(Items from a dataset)
____
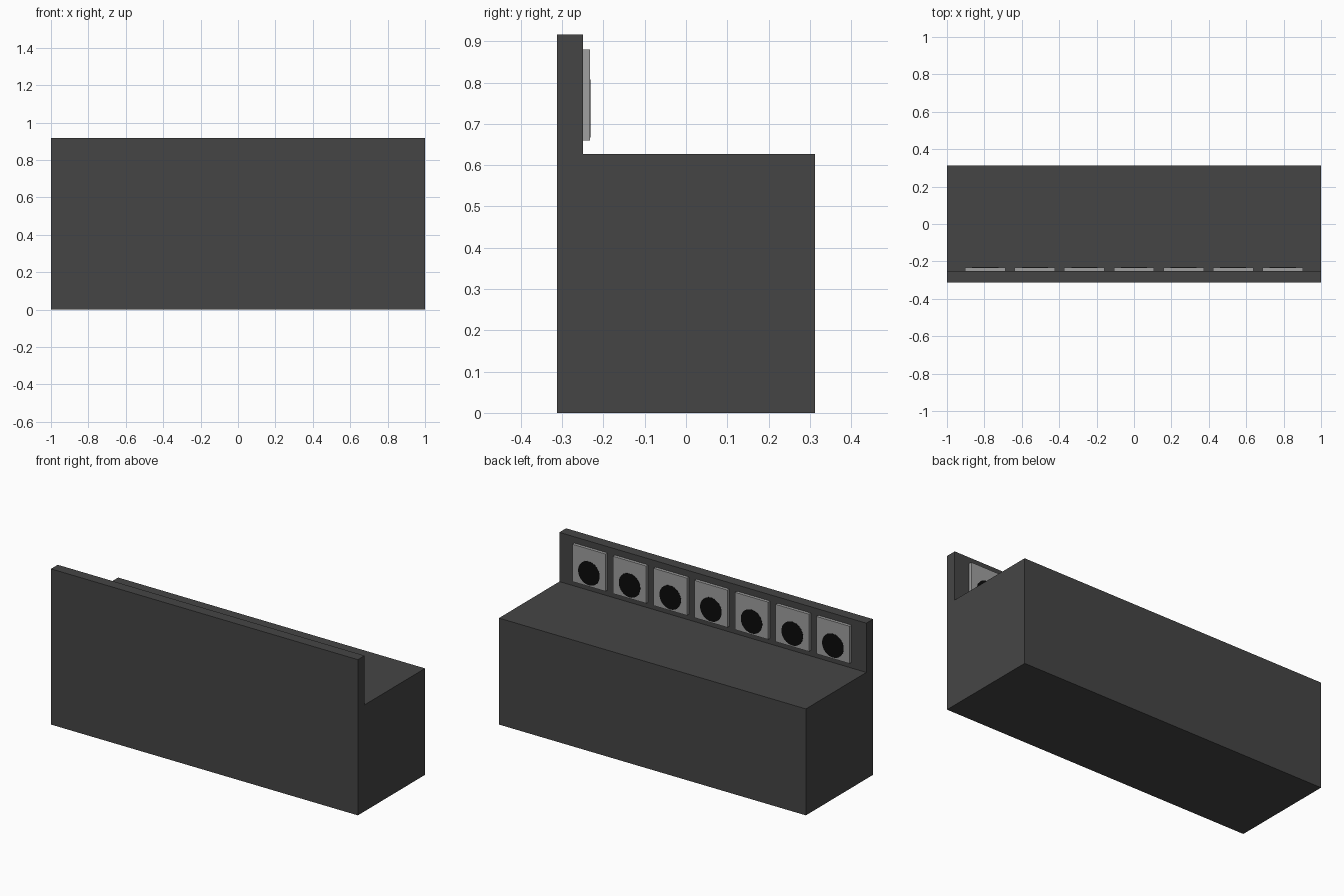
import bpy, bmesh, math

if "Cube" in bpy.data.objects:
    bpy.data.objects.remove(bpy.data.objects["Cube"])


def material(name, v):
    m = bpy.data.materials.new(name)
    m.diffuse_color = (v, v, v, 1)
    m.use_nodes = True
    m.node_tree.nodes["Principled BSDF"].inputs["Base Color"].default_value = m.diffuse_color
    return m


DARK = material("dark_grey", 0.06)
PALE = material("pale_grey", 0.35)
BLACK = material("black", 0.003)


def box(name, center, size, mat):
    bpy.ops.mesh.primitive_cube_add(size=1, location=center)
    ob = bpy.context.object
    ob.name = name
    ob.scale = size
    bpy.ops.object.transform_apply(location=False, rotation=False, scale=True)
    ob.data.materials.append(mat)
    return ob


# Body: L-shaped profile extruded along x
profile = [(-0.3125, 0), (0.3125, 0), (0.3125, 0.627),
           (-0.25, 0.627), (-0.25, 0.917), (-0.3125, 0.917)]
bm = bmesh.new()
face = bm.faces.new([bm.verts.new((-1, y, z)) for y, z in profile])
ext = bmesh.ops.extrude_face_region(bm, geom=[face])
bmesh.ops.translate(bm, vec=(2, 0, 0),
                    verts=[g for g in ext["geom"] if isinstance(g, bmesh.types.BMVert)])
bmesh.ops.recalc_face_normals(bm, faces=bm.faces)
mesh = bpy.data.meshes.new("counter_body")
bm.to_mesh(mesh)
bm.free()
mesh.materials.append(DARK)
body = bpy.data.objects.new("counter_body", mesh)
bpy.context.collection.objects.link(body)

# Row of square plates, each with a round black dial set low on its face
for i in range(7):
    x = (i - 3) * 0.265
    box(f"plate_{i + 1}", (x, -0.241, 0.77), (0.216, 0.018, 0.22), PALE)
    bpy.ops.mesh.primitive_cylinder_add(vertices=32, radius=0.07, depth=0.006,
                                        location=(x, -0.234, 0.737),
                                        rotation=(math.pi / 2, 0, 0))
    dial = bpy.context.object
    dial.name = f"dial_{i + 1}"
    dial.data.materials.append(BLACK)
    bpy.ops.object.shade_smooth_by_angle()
____
Could you print all of the entries exactly, skipping the images?

*Expected answer*
import bpy, bmesh, math

if "Cube" in bpy.data.objects:
    bpy.data.objects.remove(bpy.data.objects["Cube"])


def material(name, v):
    m = bpy.data.materials.new(name)
    m.diffuse_color = (v, v, v, 1)
    m.use_nodes = True
    m.node_tree.nodes["Principled BSDF"].inputs["Base Color"].default_value = m.diffuse_color
    return m


DARK = material("dark_grey", 0.06)
PALE = material("pale_grey", 0.35)
BLACK = material("black", 0.003)


def box(name, center, size, mat):
    bpy.ops.mesh.primitive_cube_add(size=1, location=center)
    ob = bpy.context.object
    ob.name = name
    ob.scale = size
    bpy.ops.object.transform_apply(location=False, rotation=False, scale=True)
    ob.data.materials.append(mat)
    return ob


# Body: L-shaped profile extruded along x
profile = [(-0.3125, 0), (0.3125, 0), (0.3125, 0.627),
           (-0.25, 0.627), (-0.25, 0.917), (-0.3125, 0.917)]
bm = bmesh.new()
face = bm.faces.new([bm.verts.new((-1, y, z)) for y, z in profile])
ext = bmesh.ops.extrude_face_region(bm, geom=[face])
bmesh.ops.translate(bm, vec=(2, 0, 0),
                    verts=[g for g in ext["geom"] if isinstance(g, bmesh.types.BMVert)])
bmesh.ops.recalc_face_normals(bm, faces=bm.faces)
mesh = bpy.data.meshes.new("counter_body")
bm.to_mesh(mesh)
bm.free()
mesh.materials.append(DARK)
body = bpy.data.objects.new("counter_body", mesh)
bpy.context.collection.objects.link(body)

# Row of square plates, each with a round black dial set low on its face
for i in range(7):
    x = (i - 3) * 0.265
    box(f"plate_{i + 1}", (x, -0.241, 0.77), (0.216, 0.018, 0.22), PALE)
    bpy.ops.mesh.primitive_cylinder_add(vertices=32, radius=0.07, depth=0.006,
                                        location=(x, -0.234, 0.737),
                                        rotation=(math.pi / 2, 0, 0))
    dial = bpy.context.object
    dial.name = f"dial_{i + 1}"
    dial.data.materials.append(BLACK)
    bpy.ops.object.shade_smooth_by_angle()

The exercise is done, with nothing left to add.